This one sentence alone highlights the primary cause for most of the gaming industries problems right now and it needs to be hammered home over and over by gaming journalists. There are too many whiny folks out there who try to lay the blame squarely at the feet of EA or any other publisher/developer. What none of them do is stand up and admit they are the biggest cause as they cannot get a grip on their need to have the latest game with all the whistles right now and be the first to gather all the achievements.

Gaming has got to the stage where you can almost compare it to a heroin junkie, gamers want the next game over the horizon to be bigger, brighter, and louder. Companies make these promises and then gamers want it NOW, they then throw money at publishers in preorders which helps to drive the pressure for release dates. This in turn blows methodical testing and bug fixing out of the water and you get day 1 patches, along with canny publishers spotting an easy extra revenue source. Gamers then squeal like stuck pigs at the outrage that a company game them a product they asked for and seceded to time demands.

Six months later the cycle begins anew, wake up folks you are causing this problem not the publishers.


On July 10, 2014 at 4:49 am

I usually pre-order any non-MMO game i know im going to want to play no matter the review (Any Fallout or Elder Scrolls game, the newest Dragon Age (Last chance for bioware), and a few others).

Pre-order bonuses dont affect me at all, mostly because i play on PC. You will notice on the Watch_Dogs charts the PC deluxe (Because why would you pre-order a standard edition?) got all the “exclusive” bonuses you cant get from the season pass. Hell, the Origin Pre-order for DA:I Digital Deluxe has 3 mounts. And on PC, the pre-order serves a secondary function. it (Usually) gives you a chance to pre-load the game so its available when you get home from work/school.

So for PC the pre-order still serves a real function for the consumer with little bonuses attached.
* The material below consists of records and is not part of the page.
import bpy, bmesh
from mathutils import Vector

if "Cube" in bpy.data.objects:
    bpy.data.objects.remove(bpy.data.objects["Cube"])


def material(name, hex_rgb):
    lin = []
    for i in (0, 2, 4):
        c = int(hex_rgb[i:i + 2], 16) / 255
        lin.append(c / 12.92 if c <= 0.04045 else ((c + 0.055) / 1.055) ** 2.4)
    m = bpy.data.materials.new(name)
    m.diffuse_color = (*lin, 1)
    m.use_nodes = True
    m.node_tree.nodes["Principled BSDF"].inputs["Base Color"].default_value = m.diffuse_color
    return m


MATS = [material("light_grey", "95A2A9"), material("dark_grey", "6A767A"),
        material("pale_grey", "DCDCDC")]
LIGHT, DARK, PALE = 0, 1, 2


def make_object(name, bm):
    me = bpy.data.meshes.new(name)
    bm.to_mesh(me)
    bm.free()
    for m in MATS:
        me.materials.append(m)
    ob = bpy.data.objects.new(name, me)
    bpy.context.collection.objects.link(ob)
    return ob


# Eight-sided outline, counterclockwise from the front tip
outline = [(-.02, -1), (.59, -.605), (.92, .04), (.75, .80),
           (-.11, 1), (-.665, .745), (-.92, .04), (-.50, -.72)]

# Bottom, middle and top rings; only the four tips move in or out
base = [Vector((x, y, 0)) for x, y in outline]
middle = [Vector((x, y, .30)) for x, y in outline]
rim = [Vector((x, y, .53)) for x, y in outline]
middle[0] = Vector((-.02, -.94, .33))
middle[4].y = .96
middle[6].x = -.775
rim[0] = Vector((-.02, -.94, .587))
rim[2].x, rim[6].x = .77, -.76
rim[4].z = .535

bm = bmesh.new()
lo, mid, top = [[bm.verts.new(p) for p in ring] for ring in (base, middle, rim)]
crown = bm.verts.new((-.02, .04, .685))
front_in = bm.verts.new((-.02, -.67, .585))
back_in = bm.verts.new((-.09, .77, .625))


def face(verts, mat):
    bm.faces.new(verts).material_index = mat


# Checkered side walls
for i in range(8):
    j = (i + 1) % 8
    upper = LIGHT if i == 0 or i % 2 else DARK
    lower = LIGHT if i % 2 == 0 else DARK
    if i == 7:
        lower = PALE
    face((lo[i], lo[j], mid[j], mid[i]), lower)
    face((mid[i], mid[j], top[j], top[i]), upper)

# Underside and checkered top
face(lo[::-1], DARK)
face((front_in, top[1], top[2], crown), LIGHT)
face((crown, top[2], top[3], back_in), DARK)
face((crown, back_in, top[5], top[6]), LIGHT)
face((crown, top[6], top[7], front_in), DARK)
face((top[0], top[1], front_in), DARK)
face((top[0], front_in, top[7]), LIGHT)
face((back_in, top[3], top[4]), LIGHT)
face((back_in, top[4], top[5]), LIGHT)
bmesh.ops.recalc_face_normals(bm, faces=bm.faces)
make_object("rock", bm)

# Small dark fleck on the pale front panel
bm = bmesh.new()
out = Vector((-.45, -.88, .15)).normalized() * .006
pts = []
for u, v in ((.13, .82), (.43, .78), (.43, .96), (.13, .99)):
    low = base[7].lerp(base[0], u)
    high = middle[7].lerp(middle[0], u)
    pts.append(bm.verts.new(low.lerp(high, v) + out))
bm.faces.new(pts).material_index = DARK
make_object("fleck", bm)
The only people really getting screwed over here is the console gamer.

Ron Whitaker

On July 10, 2014 at 5:13 am

@ObiWanChernobyl – It made me chuckle when I saw that article land right after this, too. Again, as I said above, you can bet that if you don’t pre-order, those missions will be available as DLC at some point after release. Just play them after you finish the game.


On July 12, 2014 at 9:04 pm

It’d also be nice to get rid of all these betas and early access BS. Why should people pay to be your QA team? Once they get their money, there’s no incentive to finish the game.

And whatever happened to demos?


On July 15, 2014 at 5:30 pm

The only thing I like about all this pre-order DLC is when the game goes on sale on Steam a couple years later, it’s all bundled in for dirt cheap. Heh. That said, I still pre-order games from smaller companies like Atlus, whom I really want to support. Speaking of which, Atlus Pre-Order bonuses tend to be physical items, hit or miss, but more interesting at least.